Artemis BJJ (Bristol Sports Centre), Can Sönmez, Bristol, UK - 19/01/2015
With the knee cut pass, the basic idea is to step between their legs in open guard, with one leg on the outside. Of course, most people aren't going to just let you cut across their leg, so you'll need to get into a solid position to do it. A while back, Dónal showed me a good option for this, which he in turn learned from his instructor.
First off, you want to get a good grip on their legs, to limit their mobility: grabbing the material by their knees tends to be a good option. Next, you want a grip on their collar. If you simply reach for it, you're asking to get triangled. So, being careful to keep your elbows inside their legs, drive your leg forwards into theirs. Keep driving forward until you can safely grip high on their same side collar, pulling them back towards you as much as possible. You want to curl their body, so their shoulders are off the ground. This makes it much harder for them to sweep you.
Drop into a relatively low crouch, legs apart for base. They will probably have a foot on your hip at this point: if they do, your grip will be on the trouser material by their shin. Turn your leg inwards slightly, pressing into their foot. With the grip you have on their trousers, shove their leg down, swinging your own leg backwards, then stepping over their leg. The grip you have on their trousers is important here: you're going to roll your knuckles down so that they are pressing into the shin, straightening your arm. This provides a firm control.
Next, you're going to cut across their thigh (still on the leg you just stuffed with your grip), using your opposite knee. As you do, also be sure to yank them towards that side with your collar grip, again to prevent sweeps. Drop in low, trying to secure an underhook, also keeping your head in tight. To get the underhook, put your elbow on their side, then circle your arm around, rather than diving straight for the underhook. You can also just maintain your grip on their collar.
Either way, it is essential that you have your elbow inside. You don't want them to either be able to bring their arm inside for an underhook, or insert their knee in front of you. If they can manage the knee or the underhook, the pass isn't impossible, but it makes it a lot more difficult to finish.

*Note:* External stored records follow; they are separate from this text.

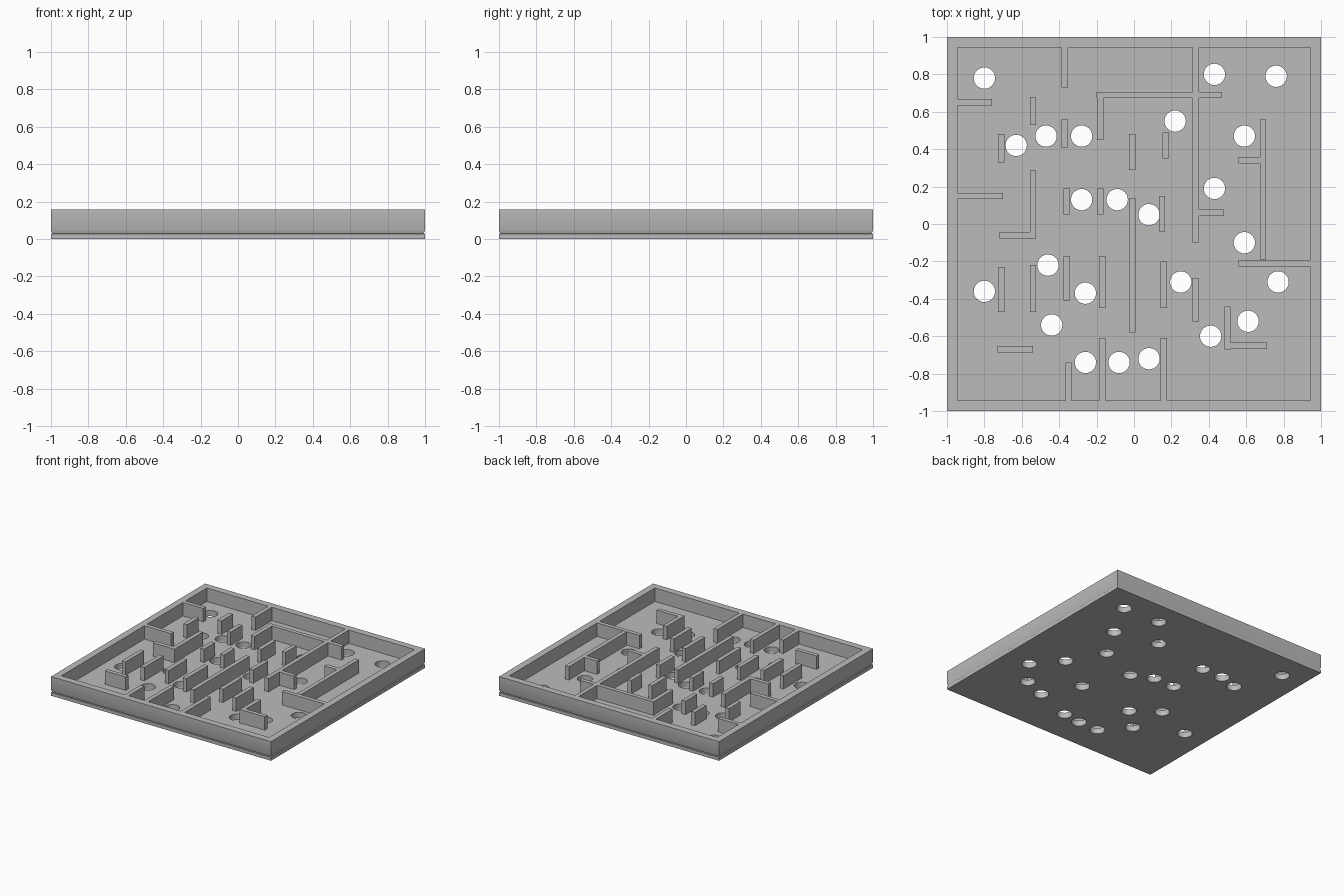
import bpy
import bmesh
from mathutils import Matrix, Vector

default_cube = bpy.data.objects.get("Cube")
if default_cube:
    bpy.data.objects.remove(default_cube, do_unlink=True)

TOP = 0.157
FLOOR = 0.047
INNER = 0.944
WALL_WIDTH = 0.034
HOLE_RADIUS = 0.057

# Single grey plastic material
grey = bpy.data.materials.new("Grey plastic")
grey.use_nodes = True
colour = (0.5, 0.5, 0.5, 1)
grey.diffuse_color = colour
shader = next(n for n in grey.node_tree.nodes if n.type == "BSDF_PRINCIPLED")
shader.inputs["Base Color"].default_value = colour


def make_object(name, bm):
    """Turn a bmesh into a scene object with the shared material."""
    bmesh.ops.recalc_face_normals(bm, faces=bm.faces)
    mesh = bpy.data.meshes.new(name)
    bm.to_mesh(mesh)
    bm.free()
    mesh.materials.append(grey)
    obj = bpy.data.objects.new(name, mesh)
    bpy.context.collection.objects.link(obj)
    return obj


def square_loft(name, profile):
    """Loft square rings given as (half width, height) and cap both ends."""
    bm = bmesh.new()
    corners = ((-1, -1), (1, -1), (1, 1), (-1, 1))
    rings = [[bm.verts.new((cx * half, cy * half, z)) for cx, cy in corners]
             for half, z in profile]
    for lower, upper in zip(rings, rings[1:]):
        for i in range(len(corners)):
            j = (i + 1) % len(corners)
            bm.faces.new((lower[i], lower[j], upper[j], upper[i]))
    bm.faces.new(rings[0])
    bm.faces.new(rings[-1])
    return make_object(name, bm)


def add_wall(name, x0, x1, y0, y1):
    """Upright maze wall from the tray floor to the rim height."""
    base = FLOOR - 0.005
    size = Vector((x1 - x0, y1 - y0, TOP - base, 1))
    centre = Vector(((x0 + x1) / 2, (y0 + y1) / 2, (TOP + base) / 2))
    bm = bmesh.new()
    bmesh.ops.create_cube(bm, size=1,
                          matrix=Matrix.Translation(centre) @ Matrix.Diagonal(size))
    return make_object(name, bm)


# Tray: base slab, thin seam around the outside, raised rim, sunken floor
tray = square_loft("maze_tray", [
    (1, 0), (1, 0.027), (0.992, 0.029), (1, FLOOR),
    (1, TOP), (INNER, TOP), (INNER, FLOOR)])

# Ball holes: centre of each
holes = [
    (-.8, .78), (-.63, .42), (-.47, .47), (-.28, .47), (.22, .55), (.43, .8),
    (.76, .79), (.59, .47), (.43, .19), (.59, -.1), (-.28, .13), (-.09, .13),
    (.08, .05), (-.46, -.22), (-.8, -.36), (-.26, -.37), (-.44, -.54),
    (.25, -.31), (.77, -.31), (.61, -.52), (.41, -.6), (-.26, -.74),
    (-.08, -.74), (.08, -.72)]

bm = bmesh.new()
for x, y in holes:
    bmesh.ops.create_cone(bm, cap_ends=True, segments=32, depth=0.3,
                          radius1=HOLE_RADIUS, radius2=HOLE_RADIUS,
                          matrix=Matrix.Translation((x, y, 0)))
cutter = make_object("hole_cutter", bm)
cutter.hide_render = True

# Cut the holes, then discard the cutter
cut = tray.modifiers.new("Ball holes", "BOOLEAN")
cut.object = cutter
cut.operation = "DIFFERENCE"
cut.solver = "EXACT"
bpy.ops.object.select_all(action="DESELECT")
bpy.context.view_layer.objects.active = tray
tray.select_set(True)
bpy.ops.object.modifier_apply(modifier=cut.name)
bpy.data.objects.remove(cutter, do_unlink=True)
bpy.ops.object.shade_smooth_by_angle()

# Maze walls running front to back: x, front end, back end
long_walls = [
    (-.37, .73, INNER), (-.54, .53, .68), (-.71, .33, .48), (-.37, .41, .56),
    (-.18, .45, .68), (-.01, .29, .48), (.17, .35, .49), (.33, -.1, INNER),
    (.69, -.19, .56), (-.54, -.08, .29), (-.36, .05, .19), (-.18, .05, .19),
    (.15, -.04, .15), (-.01, -.58, .14), (-.71, -.47, -.23),
    (-.54, -.47, -.22), (-.36, -.41, -.17), (-.17, -.45, -.17),
    (.16, -.45, -.2), (.33, -.52, -.29), (.5, -.67, -.44),
    (-.35, -INNER, -.74), (-.17, -INNER, -.61), (.16, -INNER, -.61)]

# Maze walls running left to right: y, right end, left end
cross_walls = [
    (.65, -INNER, -.76), (.69, -.2, .47), (.34, .56, .69),
    (.15, -INNER, -.7), (-.06, -.72, -.53), (.06, .33, .48),
    (-.21, .56, INNER), (-.67, -.73, -.54), (-.65, .5, .71)]

half = WALL_WIDTH / 2
for x, start, end in long_walls:
    add_wall("long_maze_wall", x - half, x + half, start, end)
for y, start, end in cross_walls:
    add_wall("cross_maze_wall", start, end, y - half, y + half)
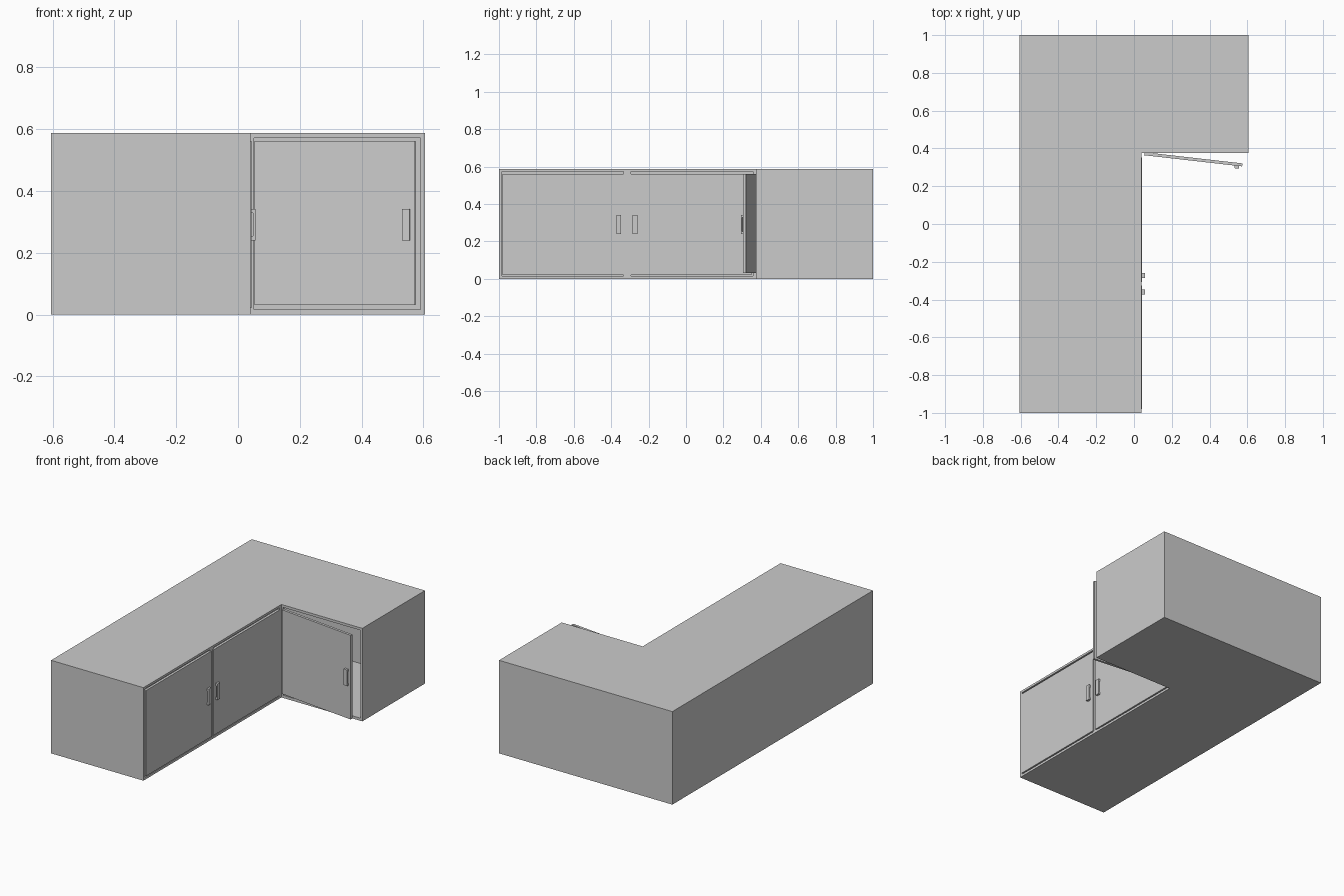
import bpy, bmesh, math
from mathutils import Matrix

if "Cube" in bpy.data.objects:
    bpy.data.objects.remove(bpy.data.objects["Cube"])

def box(name, x, y, z):
    me = bpy.data.meshes.new(name)
    bm = bmesh.new()
    bmesh.ops.create_cube(bm, size=1)
    for v in bm.verts:
        v.co = [(r[0] + r[1]) / 2 + c * (r[1] - r[0]) for c, r in zip(v.co, (x, y, z))]
    bm.to_mesh(me)
    bm.free()
    ob = bpy.data.objects.new(name, me)
    bpy.context.collection.objects.link(ob)
    return ob

def prism(name, pts, z0, z1):
    me = bpy.data.meshes.new(name)
    bm = bmesh.new()
    f = bm.faces.new([bm.verts.new((x, y, z0)) for x, y in pts])
    top = bmesh.ops.extrude_face_region(bm, geom=[f])["geom"]
    bmesh.ops.translate(bm, vec=(0, 0, z1 - z0),
                        verts=[g for g in top if isinstance(g, bmesh.types.BMVert)])
    bmesh.ops.recalc_face_normals(bm, faces=bm.faces)
    bm.to_mesh(me)
    bm.free()
    ob = bpy.data.objects.new(name, me)
    bpy.context.collection.objects.link(ob)
    return ob

def l_outline(t):
    # L-shaped plan, inset by the wall thickness t
    return [(-.605 + t, -1 + t), (.04 - t, -1 + t), (.04 - t, .375 + t),
            (.605 - t, .375 + t), (.605 - t, 1 - t), (-.605 + t, 1 - t)]

def cut(target, cutter):
    cutter.hide_render = True
    m = target.modifiers.new("cut", 'BOOLEAN')
    m.operation, m.solver, m.object = 'DIFFERENCE', 'EXACT', cutter
    bpy.context.view_layer.objects.active = target
    bpy.ops.object.modifier_apply(modifier=m.name)
    bpy.data.objects.remove(cutter)

# hollow cabinet carcass with two framed openings
H = .587
carcass = prism("carcass", l_outline(0), 0, H)
cut(carcass, prism("hollow", l_outline(.014), .014, H - .014))
cut(carcass, box("long_opening", (0, .1), (-.985, .357), (.015, .573)))
cut(carcass, box("short_opening", (.052, .591), (.3, .42), (.017, .571)))

# post between the pair of doors
box("centre_post", (.015, .036), (-.335, -.295), (.01, .577))

def door(name, width, handle_u, z, matrix):
    # local frame: u along the door, front face at y = 0 looking to -y
    parts = [box(name, (0, width), (0, .016), z)]
    u = (handle_u - .0125, handle_u + .0125)
    z0, z1 = .24, .342
    parts.append(box(name + "_handle_bar", u, (-.014, -.006), (z0, z1)))
    for i, a in enumerate((z0, z1 - .014)):
        parts.append(box(f"{name}_handle_foot_{i + 1}", u, (-.006, .001), (a, a + .014)))
    for p in parts:
        p.matrix_world = matrix

# closed doors of the long side, facing +x
turn = Matrix.Rotation(math.pi / 2, 4, 'Z')
zr = (.021, .561)
door("left_door", .655, .62, zr, Matrix.Translation((.043, -.98, 0)) @ turn)
door("middle_door", .657, .033, zr, Matrix.Translation((.043, -.306, 0)) @ turn)

# door of the short side, slightly ajar
swing = Matrix.Rotation(math.radians(-6.5), 4, 'Z')
door("ajar_door", .522, .494, (.03, .561), Matrix.Translation((.054, .364, 0)) @ swing)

When you've pinned their leg with your shin, you can switch your grip from their leg to their arm (or even better, just below their elbow) and pull up. To further establish control, you could try shoving your head next to theirs, like in the picture on the right. To finish, you'll slide through over their thigh. To secure your position, walk your hips back before you settle (there is a good Mendes brothers video on this), getting your hips underneath them to shove their legs out of the way. That's when you can then solidify your side control.
Teaching Notes: I went with the push into their ankle for this pass, using the 'v' of your finger and thumb, rather than the knuckle-down grip. As ever, the stuff to emphasise is blocking their knee coming through and maintaining pressure. This should be handy for when I come to teach half guard next month, as I can cover knee shield passes then.

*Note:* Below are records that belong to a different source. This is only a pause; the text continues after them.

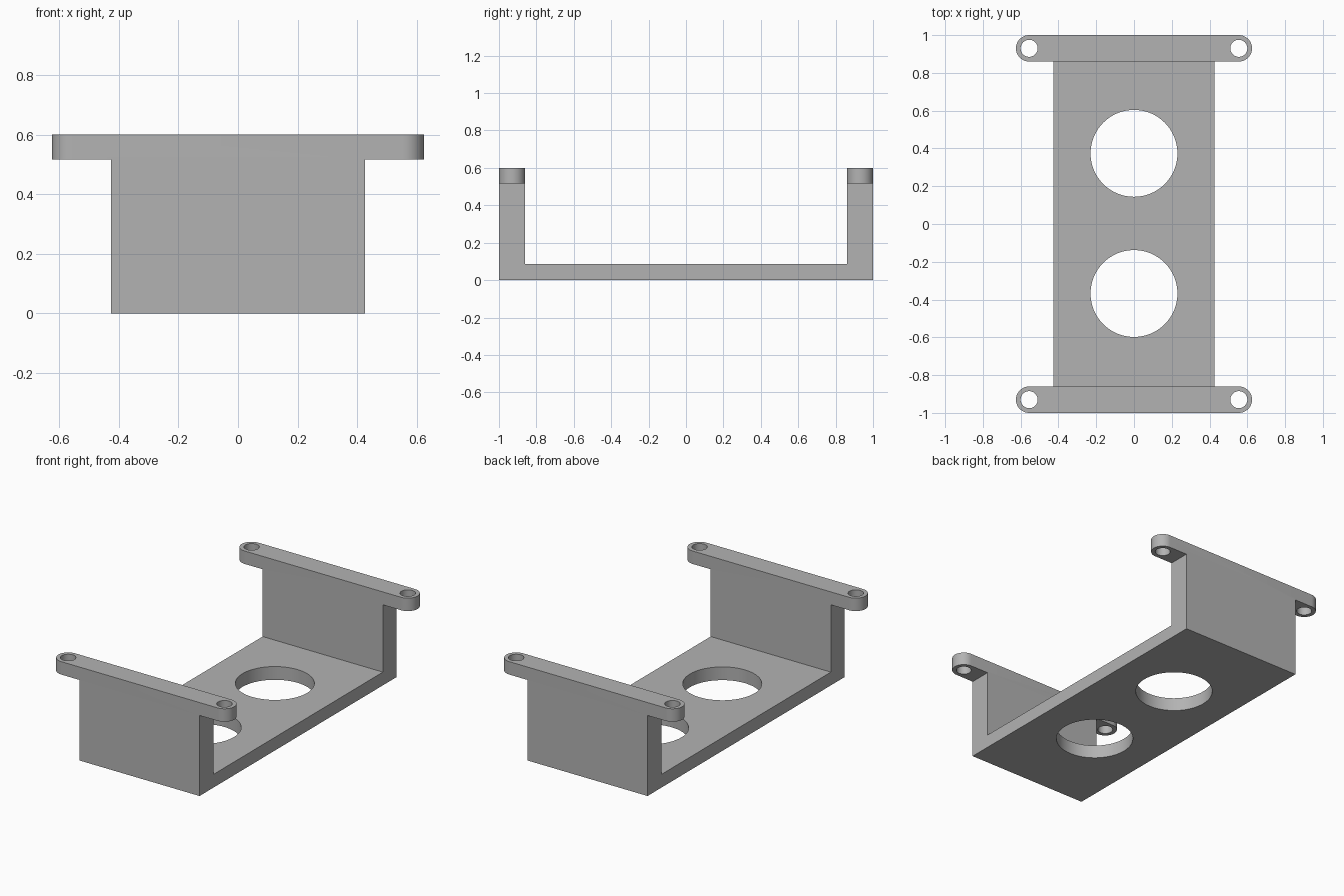
import bpy
import bmesh
import math

cube = bpy.data.objects.get("Cube")
if cube:
    bpy.data.objects.remove(cube, do_unlink=True)

HALF_W, WALL, FLOOR = 0.427, 0.14, 0.085
BAR_Z, TOP = 0.517, 0.6
EAR_R = WALL / 2
EAR_X, EAR_Y = 0.625 - EAR_R, 1 - EAR_R

grey = bpy.data.materials.new("plain grey")
grey.use_nodes = True
colour = (0.45, 0.45, 0.45, 1)
grey.diffuse_color = colour
grey.node_tree.nodes["Principled BSDF"].inputs["Base Color"].default_value = colour


def prism(name, points, direction):
    """Extrude a closed outline along a direction."""
    bm = bmesh.new()
    face = bm.faces.new([bm.verts.new(p) for p in points])
    moved = bmesh.ops.extrude_face_region(bm, geom=[face])["geom"]
    bmesh.ops.translate(bm, vec=direction,
                        verts=[v for v in moved if isinstance(v, bmesh.types.BMVert)])
    bmesh.ops.recalc_face_normals(bm, faces=bm.faces)
    mesh = bpy.data.meshes.new(name)
    bm.to_mesh(mesh)
    bm.free()
    mesh.materials.append(grey)
    obj = bpy.data.objects.new(name, mesh)
    bpy.context.collection.objects.link(obj)
    return obj


def arc(x, y, z, r, start, sweep, steps):
    angles = [start + sweep * i / steps for i in range(steps + 1)]
    return [(x + r * math.cos(a), y + r * math.sin(a), z) for a in angles]


def combine(target, tool, operation):
    """Apply a boolean and remove the tool object."""
    bpy.context.view_layer.objects.active = target
    mod = target.modifiers.new("combine", "BOOLEAN")
    mod.operation, mod.solver, mod.object = operation, "EXACT", tool
    bpy.ops.object.modifier_apply(modifier=mod.name)
    bpy.data.objects.remove(tool, do_unlink=True)


# U-shaped body: floor with two end walls
inner = 1 - WALL
outline = [(-1, 0), (1, 0), (1, BAR_Z), (inner, BAR_Z), (inner, FLOOR),
           (-inner, FLOOR), (-inner, BAR_Z), (-1, BAR_Z)]
bracket = prism("bracket", [(-HALF_W, y, z) for y, z in outline], (2 * HALF_W, 0, 0))

# Round-ended mounting bars on top of the walls
for side in (-1, 1):
    ends = (arc(EAR_X, side * EAR_Y, BAR_Z, EAR_R, -math.pi / 2, math.pi, 24)
            + arc(-EAR_X, side * EAR_Y, BAR_Z, EAR_R, math.pi / 2, math.pi, 24))
    combine(bracket, prism("mounting_bar", ends, (0, 0, TOP - BAR_Z)), "UNION")

# Screw holes in the ears and two large holes in the floor
holes = [(x, y, 0.045) for x in (-EAR_X, EAR_X) for y in (-EAR_Y, EAR_Y)]
holes += [(0, 0.374, 0.23), (0, -0.368, 0.23)]
for x, y, r in holes:
    ring = arc(x, y, -0.1, r, 0, 2 * math.pi, 64)[:-1]
    combine(bracket, prism("hole_cutter", ring, (0, 0, 1)), "DIFFERENCE")

# Merge leftover coplanar seams, then smooth only the rounded surfaces
bm = bmesh.new()
bm.from_mesh(bracket.data)
bmesh.ops.remove_doubles(bm, verts=bm.verts, dist=0.0001)
bmesh.ops.dissolve_limit(bm, angle_limit=math.radians(0.5), verts=bm.verts, edges=bm.edges)
bm.to_mesh(bracket.data)
bm.free()
bpy.ops.object.select_all(action="DESELECT")
bracket.select_set(True)
bpy.context.view_layer.objects.active = bracket
bpy.ops.object.shade_smooth_by_angle(angle=math.radians(30))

A people were having trouble going diagonally, I think because I mentioned about driving forward with the knee to get a grip. That meant some people were driving that knee all the way into the stomach or further, making it harder to cut across. Probably not something that would happen much outside of drilling, but worth keeping in mind: I don't want to over-emphasise driving the knee in, if it is affecting the knee cut finish (having said that, it's of course not a bad thing to get that knee deep, it just lends itself to a different pass).
There are still a few people who don't have a gi, meaning that grip is not going to be as useful for them. I saw Saulo doing a grip around the hip instead on BJJ Library, so that might be an option. I need to have a play with it myself, as I like that collar grip, but the hip grip looks interesting. Also a good way to give your fingers a rest, as techniques like the 'pin the legs' bullfighter pass variation can be hard on your grips.